**Instructions for the task**. In the entries below, how many lines include "name"? Reply with the number and nothing more.
======
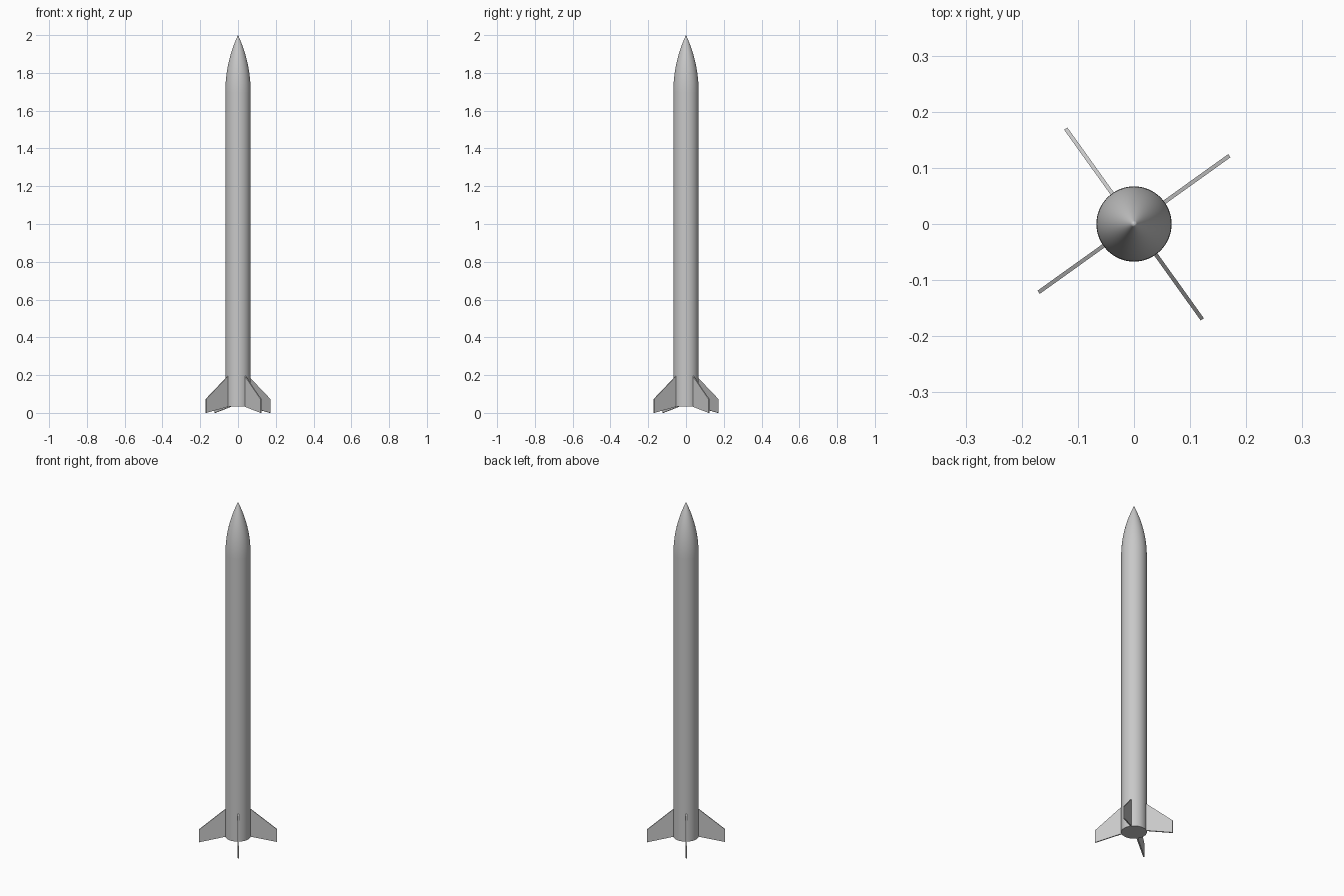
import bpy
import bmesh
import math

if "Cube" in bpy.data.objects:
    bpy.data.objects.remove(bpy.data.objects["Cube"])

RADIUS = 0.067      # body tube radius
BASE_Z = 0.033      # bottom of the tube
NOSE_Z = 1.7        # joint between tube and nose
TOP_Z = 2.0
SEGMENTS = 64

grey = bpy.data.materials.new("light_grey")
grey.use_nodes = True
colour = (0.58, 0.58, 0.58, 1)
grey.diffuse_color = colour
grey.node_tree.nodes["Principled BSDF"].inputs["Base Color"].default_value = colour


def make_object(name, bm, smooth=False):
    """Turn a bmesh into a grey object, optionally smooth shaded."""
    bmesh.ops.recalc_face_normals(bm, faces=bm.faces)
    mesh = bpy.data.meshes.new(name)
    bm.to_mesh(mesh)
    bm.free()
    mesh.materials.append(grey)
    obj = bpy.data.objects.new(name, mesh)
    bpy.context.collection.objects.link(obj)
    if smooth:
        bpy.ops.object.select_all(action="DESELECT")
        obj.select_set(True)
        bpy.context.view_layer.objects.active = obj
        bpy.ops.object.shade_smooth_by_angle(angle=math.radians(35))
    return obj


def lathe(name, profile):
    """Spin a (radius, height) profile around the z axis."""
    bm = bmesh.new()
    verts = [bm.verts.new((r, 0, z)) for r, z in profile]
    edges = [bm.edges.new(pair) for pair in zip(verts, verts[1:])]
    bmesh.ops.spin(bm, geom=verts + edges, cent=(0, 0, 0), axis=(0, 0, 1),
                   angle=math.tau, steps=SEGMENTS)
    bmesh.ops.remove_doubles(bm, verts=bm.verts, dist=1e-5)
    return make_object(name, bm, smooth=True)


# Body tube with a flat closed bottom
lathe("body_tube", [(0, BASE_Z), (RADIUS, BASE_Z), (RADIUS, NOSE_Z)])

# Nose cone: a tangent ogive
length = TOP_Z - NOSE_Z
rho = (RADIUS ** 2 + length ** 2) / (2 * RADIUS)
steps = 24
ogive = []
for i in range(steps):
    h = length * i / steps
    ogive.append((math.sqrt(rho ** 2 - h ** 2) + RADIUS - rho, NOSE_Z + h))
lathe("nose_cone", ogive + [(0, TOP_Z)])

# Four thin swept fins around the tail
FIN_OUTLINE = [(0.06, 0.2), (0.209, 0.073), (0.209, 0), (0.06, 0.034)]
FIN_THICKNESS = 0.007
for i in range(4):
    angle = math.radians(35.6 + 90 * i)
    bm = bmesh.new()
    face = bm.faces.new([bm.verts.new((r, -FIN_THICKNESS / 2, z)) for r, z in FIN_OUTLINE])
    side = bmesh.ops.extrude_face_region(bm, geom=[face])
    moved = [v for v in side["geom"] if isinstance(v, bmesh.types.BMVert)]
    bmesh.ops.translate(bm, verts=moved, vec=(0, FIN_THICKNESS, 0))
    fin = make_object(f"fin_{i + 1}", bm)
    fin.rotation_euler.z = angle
======
**Output below**. 5